[[ The input, beginning ]]

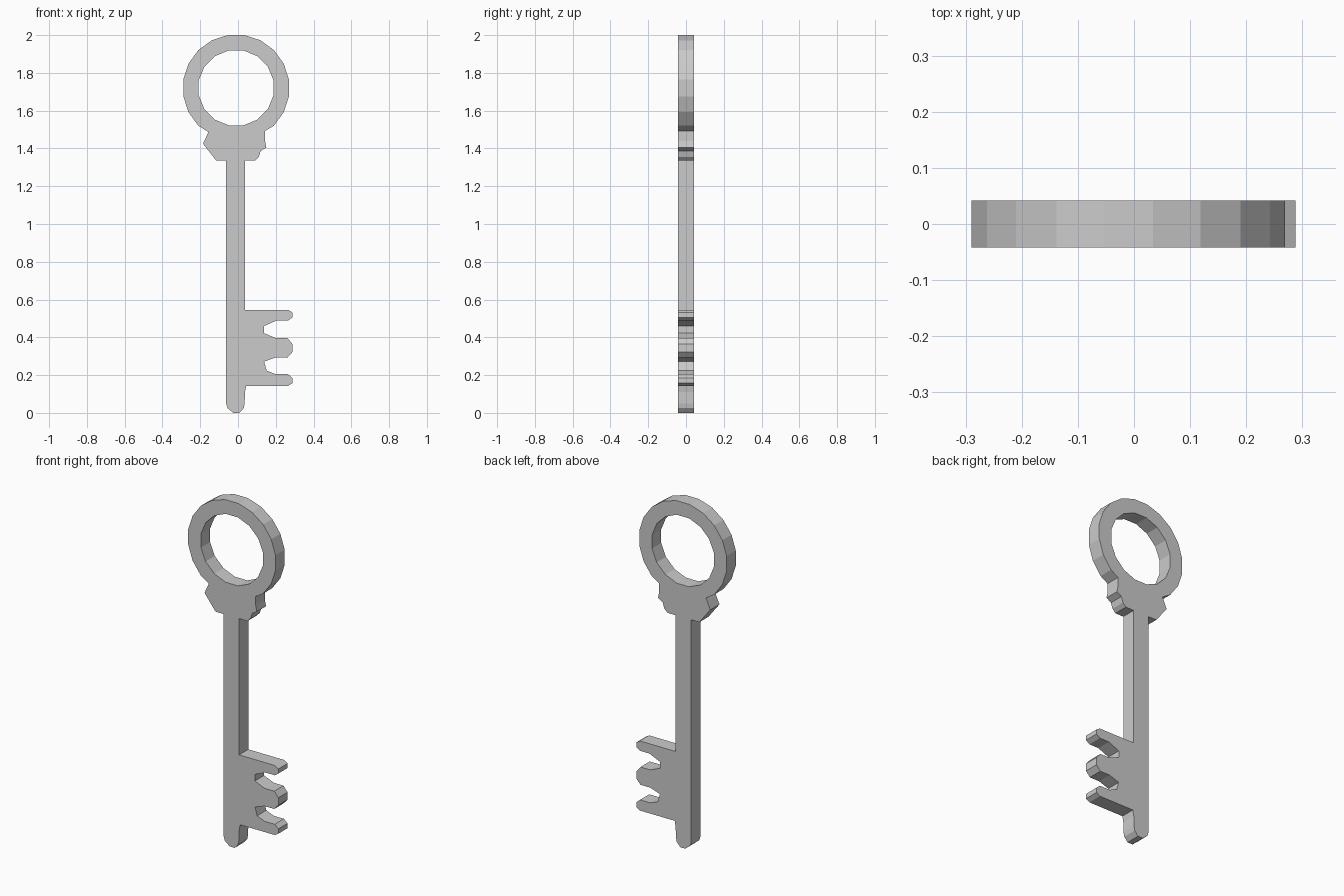
import bpy
from math import cos, sin, radians

if "Cube" in bpy.data.objects:
    bpy.data.objects.remove(bpy.data.objects["Cube"])

CX, CZ = -0.01, 1.7205   # ring centre
HALF = 0.042             # half thickness


def arc(radius, start, step, count):
    return [(CX + radius * cos(radians(start + step * i)),
             CZ + radius * sin(radians(start + step * i))) for i in range(count)]


# rounded tip of the shaft, right half
tip = [(-0.025, 0.0), (0.008, 0.0), (0.03, 0.025), (0.035, 0.05), (0.037, 0.11), (0.043, 0.143)]
# three teeth of the bit, from bottom to top
teeth = [(0.265, 0.143), (0.288, 0.157), (0.288, 0.185), (0.265, 0.205), (0.2, 0.205),
         (0.152, 0.224), (0.138, 0.272), (0.2, 0.293), (0.262, 0.293), (0.288, 0.322),
         (0.288, 0.365), (0.262, 0.396), (0.2, 0.396), (0.138, 0.422), (0.138, 0.46),
         (0.205, 0.489), (0.265, 0.489), (0.288, 0.505), (0.288, 0.532), (0.265, 0.546),
         (0.037, 0.546)]
# collar below the ring
collar_right = [(0.037, 1.335), (0.09, 1.335), (0.11, 1.355), (0.12, 1.387),
                (0.15, 1.405), (0.143, 1.44), (0.143, 1.492)]
collar_left = [(-0.157, 1.487), (-0.185, 1.425), (-0.115, 1.335), (-0.063, 1.335)]
shaft_left = [(-0.063, 0.05), (-0.055, 0.025)]

outline = (tip + teeth + collar_right + arc(0.283, -45, 18, 16)
           + collar_left + shaft_left)
hole = arc(0.202, 11.25, 22.5, 16)

# filled flat profile with a hole, extruded to the key thickness
curve = bpy.data.curves.new("key", "CURVE")
curve.dimensions = "2D"
curve.fill_mode = "BOTH"
curve.extrude = HALF
for points in (outline, hole):
    spline = curve.splines.new("POLY")
    spline.points.add(len(points) - 1)
    for p, (x, z) in zip(spline.points, points):
        p.co = (x, z, 0, 1)
    spline.use_cyclic_u = True

key = bpy.data.objects.new("key", curve)
bpy.context.collection.objects.link(key)
key.rotation_euler.x = radians(90)

# turn the curve into a flat-shaded mesh
bpy.context.view_layer.objects.active = key
key.select_set(True)
bpy.ops.object.convert(target="MESH")
bpy.ops.object.transform_apply(location=False, rotation=True, scale=False)
bpy.ops.object.shade_flat()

[[ The input, end ]]

* **Directions**: Go through the listing above and write out exactly the lines starting with the one holding "CZ + radius" and running through the one holding "# collar below the ring", ends included, and no others.

* **Response area**:
             CZ + radius * sin(radians(start + step * i))) for i in range(count)]


# rounded tip of the shaft, right half
tip = [(-0.025, 0.0), (0.008, 0.0), (0.03, 0.025), (0.035, 0.05), (0.037, 0.11), (0.043, 0.143)]
# three teeth of the bit, from bottom to top
teeth = [(0.265, 0.143), (0.288, 0.157), (0.288, 0.185), (0.265, 0.205), (0.2, 0.205),
         (0.152, 0.224), (0.138, 0.272), (0.2, 0.293), (0.262, 0.293), (0.288, 0.322),
         (0.288, 0.365), (0.262, 0.396), (0.2, 0.396), (0.138, 0.422), (0.138, 0.46),
         (0.205, 0.489), (0.265, 0.489), (0.288, 0.505), (0.288, 0.532), (0.265, 0.546),
         (0.037, 0.546)]
# collar below the ring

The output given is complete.